“The clinician plays a vital role and probably an increasingly vital role the more complicated and dire the health circumstances are,” says Katherine Baicker. If a patient needs bypass surgery, for example, they can’t determine the best type of procedure and where to go for that procedure and rehabilitation on their own. She adds that health reforms are empowering physicians to play more of an active role in patient steering, and that patient incentives and physician incentives can work hand-in-hand to promote good steerage through the health care system.
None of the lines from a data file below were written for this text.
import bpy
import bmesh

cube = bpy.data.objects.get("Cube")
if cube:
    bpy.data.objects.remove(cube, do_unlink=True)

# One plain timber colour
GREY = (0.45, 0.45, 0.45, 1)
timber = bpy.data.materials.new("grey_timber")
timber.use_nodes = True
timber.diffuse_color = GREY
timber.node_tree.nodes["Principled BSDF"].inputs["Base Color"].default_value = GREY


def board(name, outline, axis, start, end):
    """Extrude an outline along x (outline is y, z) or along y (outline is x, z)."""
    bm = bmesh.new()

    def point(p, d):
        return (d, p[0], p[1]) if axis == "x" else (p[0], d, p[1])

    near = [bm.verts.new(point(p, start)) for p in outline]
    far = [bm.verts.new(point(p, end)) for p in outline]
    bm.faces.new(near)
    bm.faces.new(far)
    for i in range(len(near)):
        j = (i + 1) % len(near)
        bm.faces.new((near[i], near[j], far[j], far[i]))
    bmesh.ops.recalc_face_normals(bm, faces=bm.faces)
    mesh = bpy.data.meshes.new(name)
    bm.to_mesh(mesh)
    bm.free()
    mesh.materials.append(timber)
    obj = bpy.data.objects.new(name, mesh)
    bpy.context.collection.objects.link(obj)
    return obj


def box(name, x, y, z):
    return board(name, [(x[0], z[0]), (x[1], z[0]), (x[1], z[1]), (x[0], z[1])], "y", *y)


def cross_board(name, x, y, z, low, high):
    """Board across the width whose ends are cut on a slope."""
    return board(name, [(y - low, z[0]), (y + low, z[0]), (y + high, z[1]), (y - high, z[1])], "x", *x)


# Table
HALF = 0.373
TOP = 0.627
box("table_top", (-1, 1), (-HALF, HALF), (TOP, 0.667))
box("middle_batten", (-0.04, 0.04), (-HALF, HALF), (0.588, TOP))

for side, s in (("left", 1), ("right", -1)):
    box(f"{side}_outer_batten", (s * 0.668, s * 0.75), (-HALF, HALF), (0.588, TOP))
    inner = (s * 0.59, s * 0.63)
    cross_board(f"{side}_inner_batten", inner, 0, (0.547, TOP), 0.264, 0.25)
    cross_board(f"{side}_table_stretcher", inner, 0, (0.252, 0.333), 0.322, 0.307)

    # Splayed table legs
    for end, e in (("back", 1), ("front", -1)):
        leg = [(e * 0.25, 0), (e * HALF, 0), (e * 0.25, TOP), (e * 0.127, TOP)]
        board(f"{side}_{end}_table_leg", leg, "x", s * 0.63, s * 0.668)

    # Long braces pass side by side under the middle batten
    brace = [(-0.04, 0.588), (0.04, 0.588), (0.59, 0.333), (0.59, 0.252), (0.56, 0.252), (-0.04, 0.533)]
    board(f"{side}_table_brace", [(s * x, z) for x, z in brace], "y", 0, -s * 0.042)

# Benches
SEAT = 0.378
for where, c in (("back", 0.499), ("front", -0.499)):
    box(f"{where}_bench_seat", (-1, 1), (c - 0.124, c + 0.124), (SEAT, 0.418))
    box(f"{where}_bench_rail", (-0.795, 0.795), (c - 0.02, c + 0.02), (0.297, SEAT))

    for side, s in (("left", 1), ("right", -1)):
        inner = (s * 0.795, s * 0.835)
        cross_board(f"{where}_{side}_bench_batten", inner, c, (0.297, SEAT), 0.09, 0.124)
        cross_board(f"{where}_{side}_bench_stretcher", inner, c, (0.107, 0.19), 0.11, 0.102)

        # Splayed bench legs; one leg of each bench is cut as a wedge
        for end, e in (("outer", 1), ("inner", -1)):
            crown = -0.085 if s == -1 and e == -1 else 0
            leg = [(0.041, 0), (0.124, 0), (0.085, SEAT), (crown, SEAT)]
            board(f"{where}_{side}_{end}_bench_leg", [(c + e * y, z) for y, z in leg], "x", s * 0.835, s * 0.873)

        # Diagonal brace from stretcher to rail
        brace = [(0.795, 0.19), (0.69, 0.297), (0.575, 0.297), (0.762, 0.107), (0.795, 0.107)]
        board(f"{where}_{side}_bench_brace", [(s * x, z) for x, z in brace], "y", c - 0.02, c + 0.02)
After all, physicians are subject to the same behavioral biases that patients are when it comes to making decisions, Baicker says. “The variation across physicians tells us that there are some things that some people are doing really well that maybe could be adopted by other people,” she explains, “and learning what those techniques are beyond the walls of the health care system, I think is one of the most promising avenues for harnessing those social determinants, and the physician is in a good position to do that.”
“I think we’ve never needed physicians more,” says David Asch. “People trust physicians, and trust is an incredible social lubricant that reduces the transaction costs.” Messaging from an insurance company or employer might leave a patient cynical, but when that same message comes from a doctor, its meaning changes. “We can develop perhaps the right message, whether that is an educational message or a behavioral approach, but the messenger is incredibly important in that,” says Asch, emphasizing how important it is for patients to harness their existing trust relationship with physicians and nurses for optimal benefit.
Niteesh Choudhry makes the distinction between diagnosis and treatment recommendation, and treatment delivery. Just because the physician is a “trusted lubricant of the delivery of what needs to be done” doesn’t mean that they need to be the deliverer of it, he says, adding that sometimes physicians do a “particularly bad job.” If someone who comes to an appointment has poorly controlled diabetes, for example, the result might be the physician delegating the tasks by sending that patient to a number of specialists. “Taking us out of the loop is probably not the right answer,” says Choudhry, “but also relying on us to do all of these things is probably not the answer either.”
From the NEJM Catalyst event Patient Engagement: Behavioral Strategies for Better Health at the University of Pennsylvania, February 25, 2016.